Processed food also often contains industrialized trans fats, which have been shown to have a tremendously bad effect on the health. Eating a diet that promotes acidity in the body can lead to bones drained on calcium and weaker muscle mass. Artificial sweeteners, white rice, flour, pasta, bread, etc has an acidic effect. Most fruits and leafy green vegetables on the other hand has a net alkaline effect.
Fruits, vegetables also contains sugars like fructose and glucose but they also contain fibers and many micronutrients that are important to us. However if we juice them many of the healthy (and necessary) fibers are broken down. Many bought juices are also pasteurized which destroys some micronutrients even further and depending on temperature acrylic acids are formed. Slow juiced with pulp is better than fast centrifuged juice and raw fruits are better than slow juices.
The recommendation is a moderate intake of vegetables with every meal and to eat one or two fruits a day.
For the active athlete, the daily intake could look like this:
Slightly less carbs and proteins and slightly more fats in the off season or for someone not so active. Towards peaks a slight increase of carbs may increase performance for some. However the glucose storage levels in muscles and liver are very small and refills quickly, so carboloading for days with out end is not recommended. Carboloading should be of high glycogenic index foods that are easy to digest and only for one or two small meals and maybe a snack or two. The rest will just be stored as fat and is no use on race day.
Once you can’t store any more glucose or glycogen, your body stores any leftover carbs as fat.
Processed “foods” vs. real foods.
Organisms, plants and animals (direct and indirect) get energy from the sun. For plants and bacteria this is part of a process (together with water) called photosynthesis, in which glucose and oxygen is formed. This process is fundamental to life itself. The glucose can be converted into pyruvate which releases adenosine triphosphate (ATP, more about this later!) by cellular respiration.
Now to the fundamental question:
Would you rather use laboratory processed energy that has been around for only a short eye blink of time or would you prefer the natures own engineered energy system, fine tuned for billions of years, to fuel your body, and in turn effect your performance and training. (Compare to the Formula One engineers, would you bet on the team with multiple times as much experience, tests and years without end of fine tuning their car or the team with newbie, wannabe engineers that have just a tiny fraction of experience?)
The bottom line here is to eat things that takes their energy directly from the sun, or with as few steps from it as possible. This usually sums up to buying foods in the store or market that you can touch, pick, pour and see. Nearly everything that is hidden away in boxes, containers, bags have been processed in one way or an other!
ATP (adenosine triphosphate).
Let’s continue with a short chemistry lesson and let’s dive right into the cells of organisms including the fantastic human body.

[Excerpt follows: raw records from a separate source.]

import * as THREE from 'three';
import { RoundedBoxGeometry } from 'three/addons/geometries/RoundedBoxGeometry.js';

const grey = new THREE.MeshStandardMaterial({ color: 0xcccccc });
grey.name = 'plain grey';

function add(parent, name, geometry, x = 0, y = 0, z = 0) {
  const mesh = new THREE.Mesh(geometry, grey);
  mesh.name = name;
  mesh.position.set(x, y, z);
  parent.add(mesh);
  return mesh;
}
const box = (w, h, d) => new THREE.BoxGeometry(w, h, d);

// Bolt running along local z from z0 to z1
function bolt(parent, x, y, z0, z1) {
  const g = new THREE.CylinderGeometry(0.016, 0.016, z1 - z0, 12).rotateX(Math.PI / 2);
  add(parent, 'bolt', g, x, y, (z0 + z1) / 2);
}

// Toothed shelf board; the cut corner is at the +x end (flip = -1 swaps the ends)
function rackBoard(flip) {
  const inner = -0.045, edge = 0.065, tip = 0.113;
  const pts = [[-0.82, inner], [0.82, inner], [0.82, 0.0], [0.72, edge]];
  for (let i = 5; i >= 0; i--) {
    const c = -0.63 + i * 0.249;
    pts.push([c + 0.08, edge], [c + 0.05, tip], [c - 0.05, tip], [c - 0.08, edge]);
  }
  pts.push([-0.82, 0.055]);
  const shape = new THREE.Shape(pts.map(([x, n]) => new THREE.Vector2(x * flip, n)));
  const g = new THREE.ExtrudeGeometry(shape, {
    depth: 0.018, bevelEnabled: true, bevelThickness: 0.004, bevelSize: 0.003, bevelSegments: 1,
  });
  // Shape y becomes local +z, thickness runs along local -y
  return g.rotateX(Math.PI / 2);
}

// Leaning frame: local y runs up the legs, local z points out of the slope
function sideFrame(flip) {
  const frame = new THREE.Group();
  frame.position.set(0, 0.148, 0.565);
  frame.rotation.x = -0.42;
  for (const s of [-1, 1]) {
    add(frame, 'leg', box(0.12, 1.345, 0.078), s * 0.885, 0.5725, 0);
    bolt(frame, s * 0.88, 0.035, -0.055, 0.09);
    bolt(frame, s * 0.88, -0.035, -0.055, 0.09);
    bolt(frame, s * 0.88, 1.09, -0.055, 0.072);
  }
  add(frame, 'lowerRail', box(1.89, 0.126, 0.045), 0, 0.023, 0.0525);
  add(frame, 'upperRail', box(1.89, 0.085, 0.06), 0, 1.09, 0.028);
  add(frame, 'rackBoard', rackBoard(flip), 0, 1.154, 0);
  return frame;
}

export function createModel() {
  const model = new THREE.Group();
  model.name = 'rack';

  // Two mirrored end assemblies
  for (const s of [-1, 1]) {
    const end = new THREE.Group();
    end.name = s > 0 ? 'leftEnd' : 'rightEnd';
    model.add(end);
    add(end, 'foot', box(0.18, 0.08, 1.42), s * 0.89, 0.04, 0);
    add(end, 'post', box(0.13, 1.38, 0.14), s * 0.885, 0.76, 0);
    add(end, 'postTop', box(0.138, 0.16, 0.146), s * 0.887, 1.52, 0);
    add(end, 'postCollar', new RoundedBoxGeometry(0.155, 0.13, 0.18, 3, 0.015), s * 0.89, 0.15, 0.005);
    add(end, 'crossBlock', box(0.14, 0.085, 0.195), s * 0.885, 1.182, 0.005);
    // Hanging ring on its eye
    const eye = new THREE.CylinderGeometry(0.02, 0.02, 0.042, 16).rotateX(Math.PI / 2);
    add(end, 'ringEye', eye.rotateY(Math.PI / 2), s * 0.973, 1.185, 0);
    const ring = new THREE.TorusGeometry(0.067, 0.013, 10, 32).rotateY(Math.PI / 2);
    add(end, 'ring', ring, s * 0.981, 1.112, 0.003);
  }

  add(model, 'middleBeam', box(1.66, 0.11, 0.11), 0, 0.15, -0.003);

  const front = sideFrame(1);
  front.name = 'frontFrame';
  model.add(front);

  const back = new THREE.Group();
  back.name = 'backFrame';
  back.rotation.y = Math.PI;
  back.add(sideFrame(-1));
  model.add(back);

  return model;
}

Most cellular functions need energy in order to be carried out: synthesis of proteins, synthesis of membranes, movement of the cell, cellular division, etc. need energy to be performed. The ATP is the molecule that carries energy to the place where the energy is needed. In other words ATP transports chemical energy within cells for metabolism. Eventually ATP breaks (into ADP and P) and liberates energy that is used in reactions where it is needed.
Then a fantastic thing happens inside the cells!Metabolic processes that use ATP as an energy source convert it back into its precursors. ATP is therefore continuously recycled in organisms: the human body, which on average contains only 250 grams (8.8 oz) of ATP, turns over its own body weight equivalent in ATP each day.

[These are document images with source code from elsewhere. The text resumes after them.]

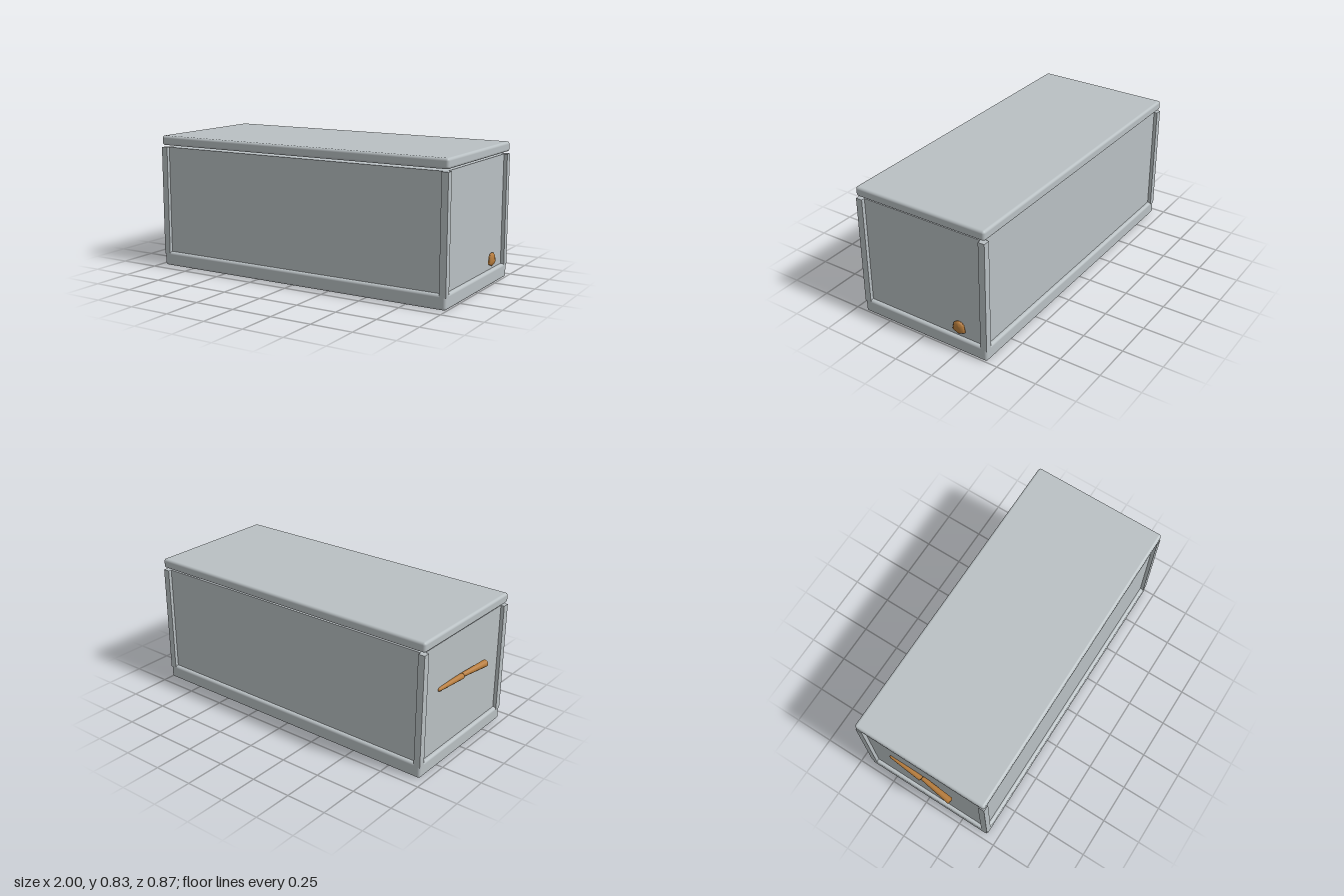
import * as THREE from 'three';
import { mergeVertices } from 'three/addons/utils/BufferGeometryUtils.js';
import { RoundedBoxGeometry } from 'three/addons/geometries/RoundedBoxGeometry.js';
import { ConvexGeometry } from 'three/addons/geometries/ConvexGeometry.js';

export function createModel() {
  const grey = new THREE.MeshStandardMaterial({ color: 0xb9c0c3 });
  grey.name = 'paleGrey';
  const brown = new THREE.MeshStandardMaterial({ color: 0xb87d3c });
  brown.name = 'woodBrown';

  const group = new THREE.Group();
  const add = (name, geometry, material, x, y, z) => {
    const mesh = new THREE.Mesh(geometry, material);
    mesh.name = name;
    mesh.position.set(x, y, z);
    group.add(mesh);
    return mesh;
  };

  // Overall box limits
  const x0 = -0.965, x1 = 0.998, halfZ = 0.433;
  const width = x1 - x0, cx = (x0 + x1) / 2;
  const post = 0.041, recess = 0.022;

  // Base and floating lid, both with rounded edges
  add('base', new RoundedBoxGeometry(width, 0.088, halfZ * 2, 3, 0.016), grey, cx, 0.044, 0);
  add('lid', new RoundedBoxGeometry(width, 0.06, halfZ * 2, 3, 0.016), grey, cx, 0.8, 0);

  // Recessed side panels
  const top = 0.757, bottom = 0.072, tall = top - bottom, cy = (top + bottom) / 2;
  add('panels', new THREE.BoxGeometry(width - recess * 2, tall, (halfZ - recess) * 2), grey, cx, cy, 0);

  // Corner posts
  for (const sx of [-1, 1]) {
    for (const sz of [-1, 1]) {
      add('cornerPost', new THREE.BoxGeometry(post, tall, post), grey,
        cx + sx * (width - post) / 2, cy, sz * (halfZ - post / 2));
    }
  }

  // Domed knob from shrinking copies of one outline (sideways, up)
  const outline = [[-0.043, -0.02], [-0.034, 0.024], [-0.018, 0.037], [0, 0.042], [0.018, 0.037],
    [0.034, 0.024], [0.043, -0.02], [0.028, -0.031], [0, -0.041], [-0.028, -0.031]];
  const points = [];
  for (const [depth, scale] of [[0, 0.95], [0.008, 1], [0.016, 0.8], [0.02, 0.4]]) {
    for (const [z, y] of outline) points.push(new THREE.Vector3(depth, y * scale, z * scale));
  }
  let knob = new ConvexGeometry(points);
  knob.deleteAttribute('normal');
  knob = mergeVertices(knob);
  knob.computeVertexNormals();
  add('knob', knob, brown, x1 - recess, 0.146, -0.237);

  // Handle of two tapered rods, each thicker towards the front
  const rod = (name, thin, thick, rThin, rThick) => {
    const a = new THREE.Vector3(...thin), b = new THREE.Vector3(...thick);
    const length = a.distanceTo(b), bevel = 0.007;
    const profile = [[0, 0], [rThin - 0.005, 0], [rThin, bevel], [rThick, length - bevel],
      [rThick - 0.006, length], [0, length]].map(([r, h]) => new THREE.Vector2(r, h));
    const mesh = add(name, new THREE.LatheGeometry(profile, 10), brown, ...thin);
    mesh.quaternion.setFromUnitVectors(new THREE.Vector3(0, 1, 0), b.sub(a).normalize());
  };
  rod('handleFront', [-0.952, 0.473, -0.015], [-0.978, 0.473, 0.2], 0.014, 0.022);
  rod('handleBack', [-0.942, 0.473, -0.25], [-0.958, 0.473, -0.018], 0.012, 0.018);

  return group;
}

In short: ATP transports energy which is needed for (among many other things) muscular work.
Muscles use glucose for fuel. Glucose is transported by ATP and can be made from fats, proteins and carbs.
Fats and proteins gives a more satisfying feeling but carbs increases insulin levels and increases the appetite.